When you sprain an ankle, conventional wisdom is to rest it for a few weeks, wrap it, elevate it daily, and ice it periodically. Most sprains will heal in time with this therapy, which is often known as RICE (rest, ice, compression, elevation.) But what if you want to heal faster so you can get back to sports or work sooner? Then, you may want to see a sports injury doctor. There are a few treatments they can administer to help speed up healing from a sprained ankle.
Cold Laser Therapy
Cold laser therapy is a healing remedy that has become quite common over the past few years. Many sports medicine doctors have begun using it for everything from broken bones to torn ligaments, and it is particularly useful for soft tissue injuries, including sprains. The technique involves aiming a cool, slow laser at your ankle. The laser will penetrate the skin and help encourage an increase in circulation to the area. Since ligaments do not get a lot of circulation normally, this is one reason why they heal so slowly — and the increase of circulation that comes with cold laser therapy helps speed up that healing considerably. Your sports medicine doctor will probably recommend a few sessions, spaced a week or two apart.
It may seem counter-intuitive to stretch an ankle that is painful, but if you do it the right way, it can help keep the joint loose and encourage healing. Your sports medicine doctor will show you stretches you can do throughout the day to loosen up the ankle, keep it mobile, and help speed up the healing process. The exact stretches recommend will depend on which particular ligament you strained.

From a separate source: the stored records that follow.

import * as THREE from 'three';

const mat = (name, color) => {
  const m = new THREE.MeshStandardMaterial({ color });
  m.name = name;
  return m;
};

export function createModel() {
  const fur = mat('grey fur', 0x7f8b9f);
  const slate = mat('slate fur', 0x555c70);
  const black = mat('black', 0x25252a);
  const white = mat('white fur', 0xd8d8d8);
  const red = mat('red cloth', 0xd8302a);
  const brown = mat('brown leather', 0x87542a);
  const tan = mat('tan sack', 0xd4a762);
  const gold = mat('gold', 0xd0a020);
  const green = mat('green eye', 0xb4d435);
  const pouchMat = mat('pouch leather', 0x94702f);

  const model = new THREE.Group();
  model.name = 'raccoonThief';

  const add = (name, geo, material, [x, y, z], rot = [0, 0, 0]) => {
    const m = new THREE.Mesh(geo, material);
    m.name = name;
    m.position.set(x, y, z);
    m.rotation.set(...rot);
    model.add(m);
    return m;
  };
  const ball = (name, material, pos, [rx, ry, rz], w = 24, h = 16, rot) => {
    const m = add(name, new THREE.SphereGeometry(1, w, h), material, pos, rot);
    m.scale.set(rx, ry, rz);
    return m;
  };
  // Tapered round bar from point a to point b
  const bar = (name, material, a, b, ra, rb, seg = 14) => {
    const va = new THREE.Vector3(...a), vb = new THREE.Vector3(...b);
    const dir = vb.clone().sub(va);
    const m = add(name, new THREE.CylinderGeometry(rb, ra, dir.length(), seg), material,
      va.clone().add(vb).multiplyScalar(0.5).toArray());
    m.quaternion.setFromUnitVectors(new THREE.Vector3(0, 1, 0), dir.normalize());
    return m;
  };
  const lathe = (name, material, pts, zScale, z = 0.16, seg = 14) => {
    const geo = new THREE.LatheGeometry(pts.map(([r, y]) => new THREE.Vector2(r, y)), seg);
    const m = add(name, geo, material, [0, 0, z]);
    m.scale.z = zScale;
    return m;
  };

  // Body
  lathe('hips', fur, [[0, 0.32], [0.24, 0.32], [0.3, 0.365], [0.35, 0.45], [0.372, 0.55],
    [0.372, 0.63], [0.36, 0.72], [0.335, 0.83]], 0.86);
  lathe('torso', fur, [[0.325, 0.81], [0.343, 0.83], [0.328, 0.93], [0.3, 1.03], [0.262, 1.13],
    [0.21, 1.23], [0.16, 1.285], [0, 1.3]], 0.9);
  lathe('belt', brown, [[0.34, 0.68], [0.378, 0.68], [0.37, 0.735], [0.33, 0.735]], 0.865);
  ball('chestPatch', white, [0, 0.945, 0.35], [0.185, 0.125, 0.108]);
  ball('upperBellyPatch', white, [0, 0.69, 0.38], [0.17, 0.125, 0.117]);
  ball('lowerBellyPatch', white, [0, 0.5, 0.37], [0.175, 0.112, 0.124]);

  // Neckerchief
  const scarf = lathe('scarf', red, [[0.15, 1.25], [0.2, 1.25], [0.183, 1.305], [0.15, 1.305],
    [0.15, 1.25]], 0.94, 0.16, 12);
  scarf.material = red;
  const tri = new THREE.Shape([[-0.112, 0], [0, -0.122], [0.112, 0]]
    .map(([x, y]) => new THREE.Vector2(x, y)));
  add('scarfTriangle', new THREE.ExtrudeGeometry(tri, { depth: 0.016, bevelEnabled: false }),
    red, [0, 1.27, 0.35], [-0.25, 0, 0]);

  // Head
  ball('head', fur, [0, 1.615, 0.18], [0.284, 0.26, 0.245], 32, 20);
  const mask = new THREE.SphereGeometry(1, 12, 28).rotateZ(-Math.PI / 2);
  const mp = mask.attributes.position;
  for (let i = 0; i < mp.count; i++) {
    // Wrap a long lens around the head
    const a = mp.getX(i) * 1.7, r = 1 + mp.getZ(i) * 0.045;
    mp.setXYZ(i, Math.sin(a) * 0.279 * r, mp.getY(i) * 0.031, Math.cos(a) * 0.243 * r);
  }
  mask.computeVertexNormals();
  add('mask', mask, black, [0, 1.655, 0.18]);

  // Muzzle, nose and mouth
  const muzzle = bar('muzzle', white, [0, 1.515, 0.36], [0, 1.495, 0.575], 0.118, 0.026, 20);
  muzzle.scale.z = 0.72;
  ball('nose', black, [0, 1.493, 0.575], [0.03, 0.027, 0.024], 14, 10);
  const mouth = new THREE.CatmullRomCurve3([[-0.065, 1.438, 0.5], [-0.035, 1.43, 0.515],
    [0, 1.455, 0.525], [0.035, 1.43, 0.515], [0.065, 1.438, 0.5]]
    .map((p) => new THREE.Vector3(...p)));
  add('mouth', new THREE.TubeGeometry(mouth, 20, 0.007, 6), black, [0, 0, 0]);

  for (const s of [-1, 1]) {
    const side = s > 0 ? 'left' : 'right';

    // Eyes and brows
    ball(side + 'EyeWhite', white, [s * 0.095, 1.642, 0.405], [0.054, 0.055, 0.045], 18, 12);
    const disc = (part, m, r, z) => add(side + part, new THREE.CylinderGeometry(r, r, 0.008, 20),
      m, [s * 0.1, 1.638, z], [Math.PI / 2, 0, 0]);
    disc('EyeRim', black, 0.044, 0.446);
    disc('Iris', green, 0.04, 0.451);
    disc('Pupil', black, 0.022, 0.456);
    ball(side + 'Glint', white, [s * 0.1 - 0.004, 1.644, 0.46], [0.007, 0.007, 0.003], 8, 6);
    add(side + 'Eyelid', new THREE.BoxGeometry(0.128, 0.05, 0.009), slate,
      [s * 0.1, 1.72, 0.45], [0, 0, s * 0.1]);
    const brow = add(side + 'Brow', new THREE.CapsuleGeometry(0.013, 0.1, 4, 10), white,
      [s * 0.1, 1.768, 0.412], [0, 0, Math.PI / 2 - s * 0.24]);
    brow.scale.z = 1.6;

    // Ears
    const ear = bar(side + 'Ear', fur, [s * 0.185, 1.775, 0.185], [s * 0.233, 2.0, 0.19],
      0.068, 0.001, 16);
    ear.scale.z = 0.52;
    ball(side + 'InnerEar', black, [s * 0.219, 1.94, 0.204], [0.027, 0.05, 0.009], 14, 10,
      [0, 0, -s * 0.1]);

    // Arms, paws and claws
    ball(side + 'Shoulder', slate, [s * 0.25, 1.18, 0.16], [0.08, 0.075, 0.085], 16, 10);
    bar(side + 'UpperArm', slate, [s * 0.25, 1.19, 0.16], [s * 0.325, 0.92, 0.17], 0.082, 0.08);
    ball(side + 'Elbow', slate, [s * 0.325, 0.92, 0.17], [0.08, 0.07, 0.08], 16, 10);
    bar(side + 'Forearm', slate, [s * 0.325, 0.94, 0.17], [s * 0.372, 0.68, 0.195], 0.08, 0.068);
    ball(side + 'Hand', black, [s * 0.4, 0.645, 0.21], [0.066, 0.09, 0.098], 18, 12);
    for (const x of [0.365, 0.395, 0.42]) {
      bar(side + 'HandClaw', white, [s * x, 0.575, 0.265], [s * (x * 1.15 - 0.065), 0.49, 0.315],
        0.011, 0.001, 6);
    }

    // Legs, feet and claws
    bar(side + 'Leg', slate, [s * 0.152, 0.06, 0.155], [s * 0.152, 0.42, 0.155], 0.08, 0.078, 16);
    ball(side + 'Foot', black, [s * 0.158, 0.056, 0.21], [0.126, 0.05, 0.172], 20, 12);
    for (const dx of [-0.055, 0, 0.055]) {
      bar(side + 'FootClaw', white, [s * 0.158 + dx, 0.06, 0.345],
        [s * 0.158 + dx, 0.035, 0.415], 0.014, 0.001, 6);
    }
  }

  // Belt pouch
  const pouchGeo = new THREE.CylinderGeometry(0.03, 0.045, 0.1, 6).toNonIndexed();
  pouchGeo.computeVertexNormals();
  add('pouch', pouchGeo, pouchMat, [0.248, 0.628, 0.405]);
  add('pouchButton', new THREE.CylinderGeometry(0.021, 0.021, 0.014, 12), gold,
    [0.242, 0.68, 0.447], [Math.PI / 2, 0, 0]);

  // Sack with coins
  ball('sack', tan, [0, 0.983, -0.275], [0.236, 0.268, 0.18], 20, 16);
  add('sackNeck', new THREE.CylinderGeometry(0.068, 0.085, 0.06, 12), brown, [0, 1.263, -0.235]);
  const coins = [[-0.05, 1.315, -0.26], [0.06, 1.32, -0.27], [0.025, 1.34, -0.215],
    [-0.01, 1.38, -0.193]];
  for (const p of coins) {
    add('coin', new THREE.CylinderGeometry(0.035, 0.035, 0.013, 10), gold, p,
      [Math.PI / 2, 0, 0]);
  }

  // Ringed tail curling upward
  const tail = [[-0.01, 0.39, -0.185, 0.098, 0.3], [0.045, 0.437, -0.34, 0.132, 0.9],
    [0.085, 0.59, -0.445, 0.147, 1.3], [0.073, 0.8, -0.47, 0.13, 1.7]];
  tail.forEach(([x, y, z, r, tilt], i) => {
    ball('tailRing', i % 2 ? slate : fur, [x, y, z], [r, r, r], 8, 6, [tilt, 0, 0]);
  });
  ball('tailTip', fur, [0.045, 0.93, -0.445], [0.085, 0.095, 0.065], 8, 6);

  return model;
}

A sports medicine doctor can also prescribe NSAID medications. These are medications that alleviate both inflammation and pain. By alleviating inflammation, they can encourage your sprained ankle to heal faster. Your doctor may recommend an over-the-counter NSAID like ibuprofen, or they may prescribe you a stronger one with fewer side effects, like a COX-2 inhibitor. What's more important than the fact that this medication is prescribed to you is how often you're instructed to take it, and how long you'll be told to take it. These instructions will depend on your own health and the severity of the sprain.

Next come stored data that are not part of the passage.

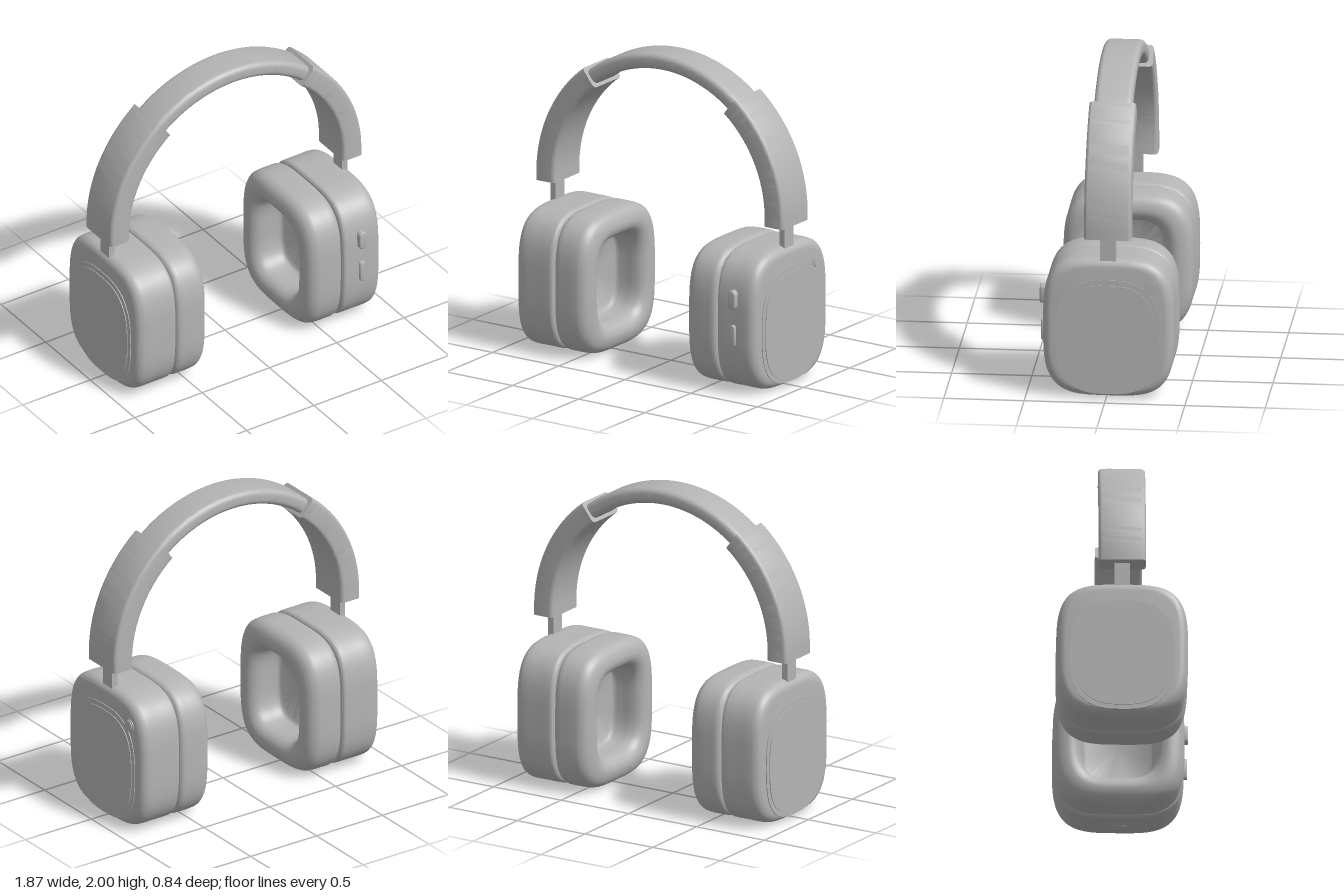
import * as THREE from 'three';
import { toCreasedNormals } from 'three/addons/utils/BufferGeometryUtils.js';

const CZ = -0.01;                       // depth centre line of the headset
const ARC_Y = 1.088, ARC_R = 0.8625;    // headband arc centre height and mid radius

// Closed solid through rings of points (counter-clockwise about the travel direction)
function loft(rings) {
  const n = rings[0].length, pos = [], idx = [];
  rings.forEach(r => r.forEach(p => pos.push(p.x, p.y, p.z)));
  for (let i = 0; i < rings.length - 1; i++) {
    for (let j = 0; j < n; j++) {
      const a = i * n + j, b = i * n + (j + 1) % n;
      idx.push(a, b, a + n, b, b + n, a + n);
    }
  }
  for (const end of [0, rings.length - 1]) {
    const c = new THREE.Vector3();
    rings[end].forEach(p => c.addScaledVector(p, 1 / n));
    const k = pos.length / 3;
    pos.push(c.x, c.y, c.z);
    for (let j = 0; j < n; j++) {
      const a = end * n + j, b = end * n + (j + 1) % n;
      if (end) idx.push(k, a, b); else idx.push(k, b, a);
    }
  }
  const g = new THREE.BufferGeometry();
  g.setAttribute('position', new THREE.Float32BufferAttribute(pos, 3));
  g.setIndex(idx);
  return toCreasedNormals(g, 0.75);
}

// Squircle ring in the y-z plane; side mirrors it in x
function squircle(side, x, halfZ, halfY, cy, power) {
  const pts = [], f = v => Math.sign(v) * Math.abs(v) ** (2 / power);
  for (let i = 0; i < 80; i++) {
    const t = side * i / 80 * Math.PI * 2;
    pts.push(new THREE.Vector3(side * x, cy + halfY * f(Math.cos(t)), CZ + halfZ * f(Math.sin(t))));
  }
  return pts;
}

// Cup body from a profile of [x, inset]
function cupSolid(side, profile, steps) {
  const curve = new THREE.CatmullRomCurve3(profile.map(([x, i]) => new THREE.Vector3(x, i, 0)));
  return loft(curve.getPoints(steps).map(p =>
    squircle(side, p.x, 0.408 - p.y, 0.451 - p.y, 0.454, 3.6)));
}

// Rounded rectangle swept along the headband arc; path holds [degrees, extra y]
function bandSolid(path, width, thick, radius) {
  const section = [];
  [[1, 1], [-1, 1], [-1, -1], [1, -1]].forEach(([su, sv], q) => {
    for (let k = 0; k <= 6; k++) {
      const t = (q + k / 6) * Math.PI / 2;
      section.push([su * (width / 2 - radius) + radius * Math.cos(t),
        sv * (thick / 2 - radius) + radius * Math.sin(t)]);
    }
  });
  return loft(path.map(([deg, dy]) => {
    const a = deg * Math.PI / 180;
    return section.map(([u, v]) => new THREE.Vector3(
      (ARC_R + v) * Math.cos(a), ARC_Y + dy + (ARC_R + v) * Math.sin(a), CZ + u));
  }));
}

function arc(from, to, steps) {
  return Array.from({ length: steps + 1 }, (_, i) => [from + (to - from) * i / steps, 0]);
}

// Upright pill with a bevelled front, facing +z
function pill(halfW, halfH, depth, bevel) {
  const w = halfW - bevel, h = halfH - halfW, s = new THREE.Shape();
  s.absarc(0, h, w, 0, Math.PI, false);
  s.absarc(0, -h, w, Math.PI, Math.PI * 2, false);
  s.closePath();
  const g = new THREE.ExtrudeGeometry(s, {
    depth: depth - 2 * bevel, bevelSize: bevel, bevelThickness: bevel, bevelSegments: 3, curveSegments: 16
  });
  g.translate(0, 0, bevel - depth);     // front face at z = 0
  return toCreasedNormals(g, 0.75);
}

export function createModel() {
  const model = new THREE.Group();
  model.name = 'headphones';
  const grey = new THREE.MeshStandardMaterial({ color: 0xb4b4b4 });
  grey.name = 'grey';
  const add = (parent, name, geometry, x = 0, y = 0, z = 0) => {
    const m = new THREE.Mesh(geometry, grey);
    m.name = name;
    m.position.set(x, y, z);
    parent.add(m);
    return m;
  };

  // Headband with a thicker sleeve on each side
  add(model, 'headband', bandSolid(arc(45, 135, 60), 0.24, 0.1, 0.035));
  add(model, 'leftSleeve', bandSolid([[0, -0.048], ...arc(0, 52, 36)], 0.292, 0.145, 0.025));
  add(model, 'rightSleeve', bandSolid([...arc(128, 180, 36), [180, -0.048]], 0.292, 0.145, 0.025));

  for (const side of [1, -1]) {
    const cup = new THREE.Group();
    cup.name = side > 0 ? 'leftCup' : 'rightCup';
    model.add(cup);

    // Slider post between sleeve and cup
    add(cup, 'sliderPost', new THREE.BoxGeometry(0.04, 0.22, 0.098), side * 0.865, 0.96, CZ);

    // Outer shell
    add(cup, 'shell', cupSolid(side, [[0.617, 0.035], [0.622, 0.013], [0.635, 0.002], [0.655, 0],
      [0.74, 0], [0.835, 0], [0.865, 0.005], [0.888, 0.019], [0.902, 0.042], [0.906, 0.075]], 60));

    // Hollow ear cushion, from the driver floor over the lip to the seam
    add(cup, 'earCushion', cupSolid(side, [[0.585, 0.215], [0.57, 0.192], [0.52, 0.182], [0.45, 0.178],
      [0.41, 0.166], [0.382, 0.14], [0.37, 0.105], [0.376, 0.064], [0.395, 0.029], [0.428, 0.007],
      [0.47, 0.001], [0.54, 0], [0.585, 0.002], [0.605, 0.012], [0.618, 0.04]], 90));

    // Stepped face plate
    add(cup, 'panelRing', loft([0.84, 0.911].map(x => squircle(side, x, 0.325, 0.37, 0.4, 2.8))));
    add(cup, 'panel', loft([0.85, 0.916].map(x => squircle(side, x, 0.295, 0.338, 0.398, 2.8))));
  }

  // Controls on the left cup
  const controls = new THREE.Group();
  controls.name = 'controls';
  model.add(controls);
  for (const [name, r, x] of [['roundButtonBezel', 0.045, 0.911], ['roundButton', 0.035, 0.917]]) {
    const g = new THREE.CylinderGeometry(r, r, 0.04, 32);
    g.rotateZ(-Math.PI / 2);
    add(controls, name, g, x - 0.02, 0.73, -0.275);
  }
  add(controls, 'largeSideButton', pill(0.028, 0.062, 0.06, 0.008), 0.75, 0.625, 0.425);
  add(controls, 'smallSideButton', pill(0.018, 0.07, 0.05, 0.005), 0.75, 0.392, 0.417);

  // Port surround under the left cup
  add(controls, 'port', pill(0.018, 0.055, 0.02, 0.002).rotateX(Math.PI / 2), 0.76, 0, CZ);

  return model;
}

A doctor can do a lot for a sprained ankle, so if you have suffered this injury, don't hesitate to seek care.
If you have additional questions, check out sites like https://www.towncenterorthopaedics.com/.